LONDON – International investors have halted almost all their purchases of British commercial property ahead of the European Union membership referendum, a survey showed on Thursday, adding to signs that the vote is taking a toll on the economy.
The Royal Institution of Chartered Surveyors (RICS) said only five percent of its members reported increased demand from overseas investors for British commercial property in the last three months.
That was down from 36 percent almost a year ago and is the lowest reading since the survey began in 2014.
Overseas investors own a quarter of British commercial property, a share worth roughly 113 billion pounds in 2014, according to the British Property Federation.
Opinion polls have so far shown neither the ‘remain’ nor the ‘leave’ campaign emerging with a clear lead in the run-up to the June 23 referendum.
Earlier this month the Bank of England said there were signs that the referendum was denting business investment. It cited a slowdown in commercial property deals.
“At least in the short term, we know that international retailers and service providers are finding the UK market less attractive,” said Simon Rubinsohn, chief economist at RICS.

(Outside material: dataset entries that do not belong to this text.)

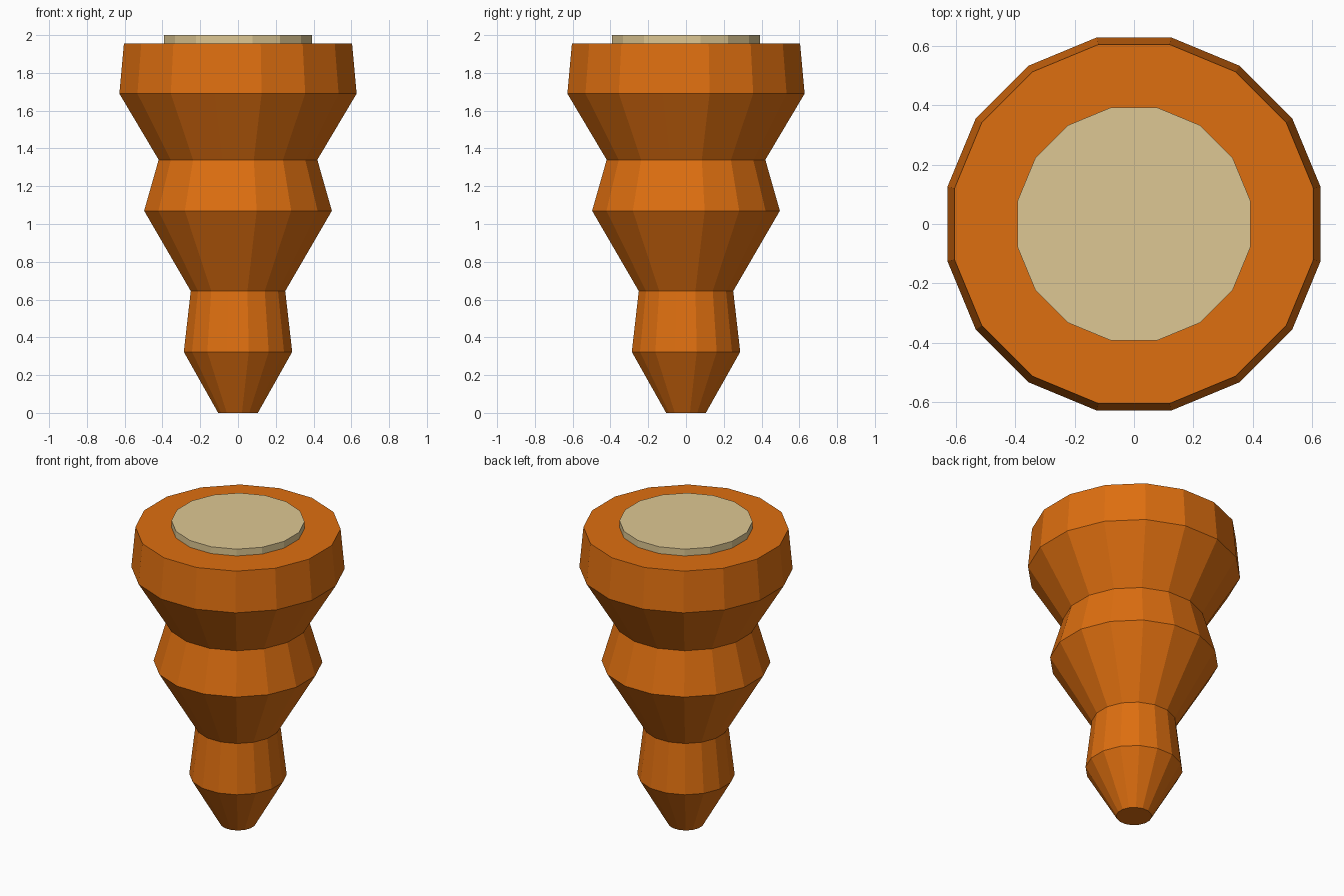
import bpy, bmesh, math

if "Cube" in bpy.data.objects:
    bpy.data.objects.remove(bpy.data.objects["Cube"])

SIDES = 16


def material(name, rgb):
    m = bpy.data.materials.new(name)
    m.diffuse_color = (*rgb, 1)
    m.use_nodes = True
    m.node_tree.nodes["Principled BSDF"].inputs["Base Color"].default_value = m.diffuse_color
    return m


def lathe(name, profile, mat):
    """Flat-faced turned solid; profile is (distance to flat side, height)."""
    bm = bmesh.new()
    rings = []
    for apothem, z in profile:
        r = apothem / math.cos(math.pi / SIDES)
        angles = [(i + 0.5) * 2 * math.pi / SIDES for i in range(SIDES)]
        rings.append([bm.verts.new((r * math.cos(a), r * math.sin(a), z)) for a in angles])
    for low, high in zip(rings, rings[1:]):
        for i in range(SIDES):
            j = (i + 1) % SIDES
            bm.faces.new((low[i], low[j], high[j], high[i]))
    bm.faces.new(rings[0][::-1])
    bm.faces.new(rings[-1])
    mesh = bpy.data.meshes.new(name)
    bm.to_mesh(mesh)
    bm.free()
    mesh.materials.append(mat)
    obj = bpy.data.objects.new(name, mesh)
    bpy.context.collection.objects.link(obj)
    return obj


orange = material("orange", (0.73, 0.158, 0.005))
tan = material("pale tan", (0.73, 0.575, 0.292))

# Three-tiered tapering root
lathe("tapered_body", [(0.105, 0), (0.287, 0.323), (0.25, 0.645), (0.497, 1.07),
                       (0.42, 1.34), (0.628, 1.69), (0.604, 1.955)], orange)

# Raised disc on top
lathe("top_disc", [(0.392, 1.95), (0.392, 2.0)], tan)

Forty-three percent of RICS members thought that leaving the EU would hurt Britain’s commercial property sector, compared with 6 percent who thought it would have a positive impact.
RICS does not have a view on whether it would be best for Britain to stay in the EU, it said.
Britain’s residential housing market also looks set for a soft patch in the run-up to the referendum. RICS surveyors last week forecast the slowest house price growth in almost a year.
By contrast, there have been few signs that Brexit uncertainty has hurt Britain’s booming car manufacturing industry, a separate report showed on Thursday.
The Society of Motor Manufacturers and Traders said 159,075 cars were manufactured in Britain during March – up 10 percent compared with a year ago and on track to hit an all-time British car production record by 2020.
Asked whether referendum uncertainty was affecting the sector, SMMT chief executive Mike Hawes pointed to announcements of investment in recent months and years, adding that the investment cycle in the car industry lasted about four years.
“We don’t expect any upheaval in the short term, but the medium to long term is more uncertain,” he said.
Britain’s wider manufacturing sector has struggled recently and contracted sharply in the first three months of the year, according to official data on Wednesday that showed economic growth slowed at the start of 2016. -Reuters